TO DO -
Within the records below is a range that opens at the line with "const cross = slab(crossShape(), 0.052);" and closes at the line with "model.add(board);". Return that range word for word, both ends included, and only that range.

Stored data entries -
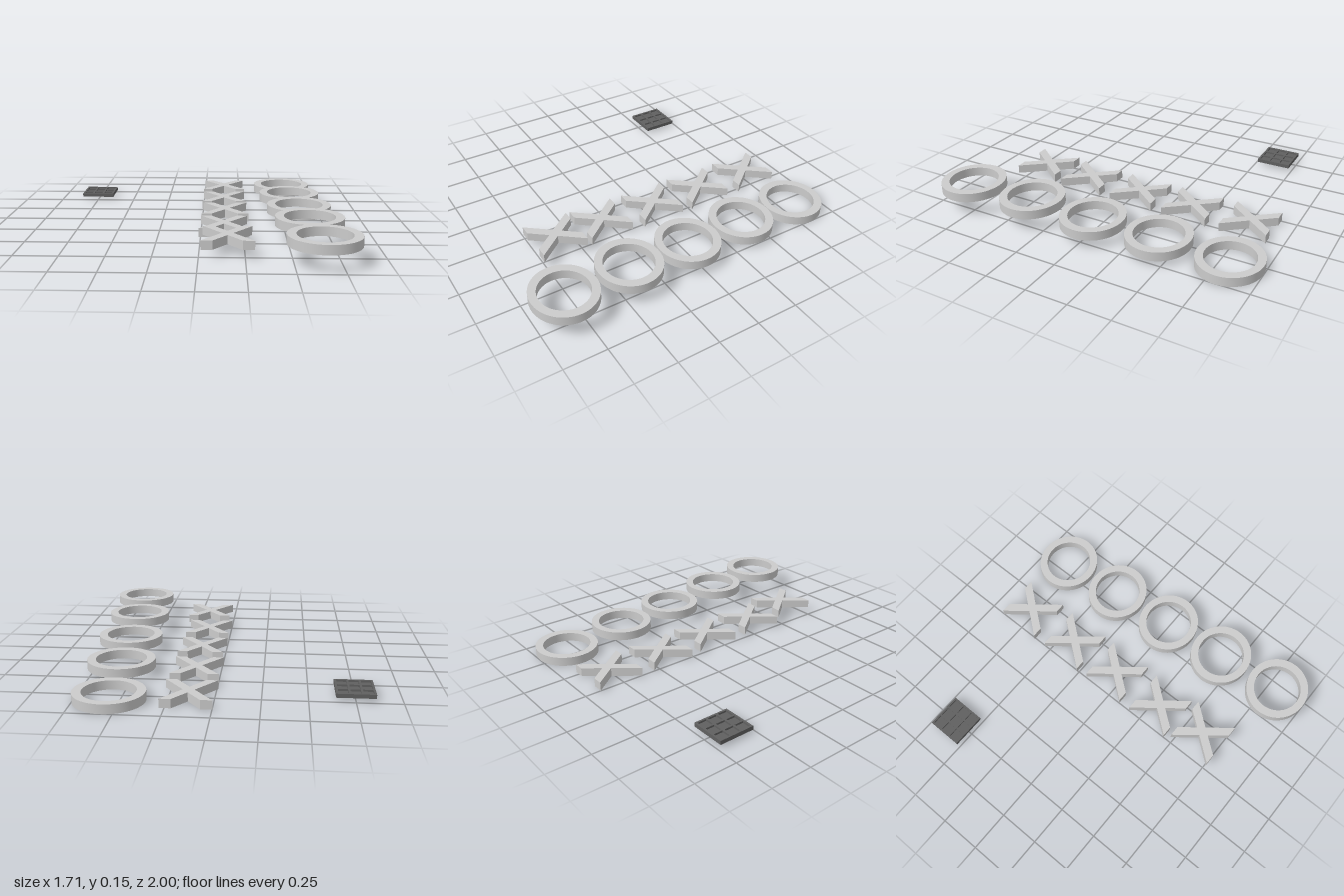
import * as THREE from 'three';
import { toCreasedNormals } from 'three/addons/utils/BufferGeometryUtils.js';

const grey = new THREE.MeshStandardMaterial({ color: 0xcccccc });
const dark = new THREE.MeshStandardMaterial({ color: 0x606060 });

// Extrude a flat outline upward from y = 0
function slab(shape, height, curveSegments = 12) {
  const g = new THREE.ExtrudeGeometry(shape, { depth: height, bevelEnabled: false, curveSegments });
  g.rotateX(-Math.PI / 2);
  return toCreasedNormals(g, 0.5);
}

function ringShape() {
  const s = new THREE.Shape().absellipse(0, 0, 0.1985, 0.1875, 0, Math.PI * 2, false);
  s.holes.push(new THREE.Path().absellipse(0, 0, 0.148, 0.143, 0, Math.PI * 2, true));
  return s;
}

// Cross with flat-cut arm ends: right half, then mirrored left half
function crossShape() {
  const h = 0.139;
  const right = [[0, -0.037], [0.081, -h], [0.145, -h], [0.032, 0.003], [0.14, h], [0.076, h], [0, 0.0434]];
  const left = right.slice(1, -1).reverse().map(([x, y]) => [-x, y]);
  return new THREE.Shape([...right, ...left].map(([x, y]) => new THREE.Vector2(x, y)));
}

// Square frame with a three by three set of cells
function gridShape(half, bar) {
  const r = half;
  const s = new THREE.Shape([[-r, -r], [r, -r], [r, r], [-r, r]].map(([x, y]) => new THREE.Vector2(x, y)));
  const cell = (2 * half - 4 * bar) / 3;
  for (let i = 0; i < 3; i++) for (let j = 0; j < 3; j++) {
    const x = -half + bar + i * (cell + bar), y = -half + bar + j * (cell + bar);
    s.holes.push(new THREE.Path([[x, y], [x, y + cell], [x + cell, y + cell], [x + cell, y]]
      .map(([a, b]) => new THREE.Vector2(a, b))));
  }
  return s;
}

function place(group, name, geometry, material, [x, y, z]) {
  const m = new THREE.Mesh(geometry, material);
  m.name = name;
  m.position.set(x, y, z);
  group.add(m);
}

export function createModel() {
  const model = new THREE.Group();
  model.name = 'noughtsAndCrosses';

  // Ring pieces, each a little higher towards the front
  const ring = slab(ringShape(), 0.054, 32);
  [[0.558, 0, -0.8125], [0.579, 0.034, -0.402], [0.606, 0.053, 0.003],
    [0.627, 0.084, 0.405], [0.658, 0.1, 0.8125]]
    .forEach((p, i) => place(model, 'ringPiece' + (i + 1), ring, grey, p));

  // Cross pieces
  const cross = slab(crossShape(), 0.052);
  [[0.137, 0.003, -0.766], [0.137, 0.005, -0.4], [0.143, 0.013, -0.051],
    [0.137, 0.021, 0.307], [0.156, 0.046, 0.621]]
    .forEach((p, i) => place(model, 'crossPiece' + (i + 1), cross, grey, p));

  // Playing board: base plate with raised grid
  const board = new THREE.Group();
  board.name = 'board';
  board.position.set(-0.751, 0.018, -0.624);
  place(board, 'boardBase', new THREE.BoxGeometry(0.214, 0.012, 0.214), dark, [0, 0.006, 0]);
  place(board, 'boardGrid', slab(gridShape(0.107, 0.012), 0.011), dark, [0, 0.012, 0]);
  model.add(board);

  return model;
}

OUTPUT FOR THIS TASK -
  const cross = slab(crossShape(), 0.052);
  [[0.137, 0.003, -0.766], [0.137, 0.005, -0.4], [0.143, 0.013, -0.051],
    [0.137, 0.021, 0.307], [0.156, 0.046, 0.621]]
    .forEach((p, i) => place(model, 'crossPiece' + (i + 1), cross, grey, p));

  // Playing board: base plate with raised grid
  const board = new THREE.Group();
  board.name = 'board';
  board.position.set(-0.751, 0.018, -0.624);
  place(board, 'boardBase', new THREE.BoxGeometry(0.214, 0.012, 0.214), dark, [0, 0.006, 0]);
  place(board, 'boardGrid', slab(gridShape(0.107, 0.012), 0.011), dark, [0, 0.012, 0]);
  model.add(board);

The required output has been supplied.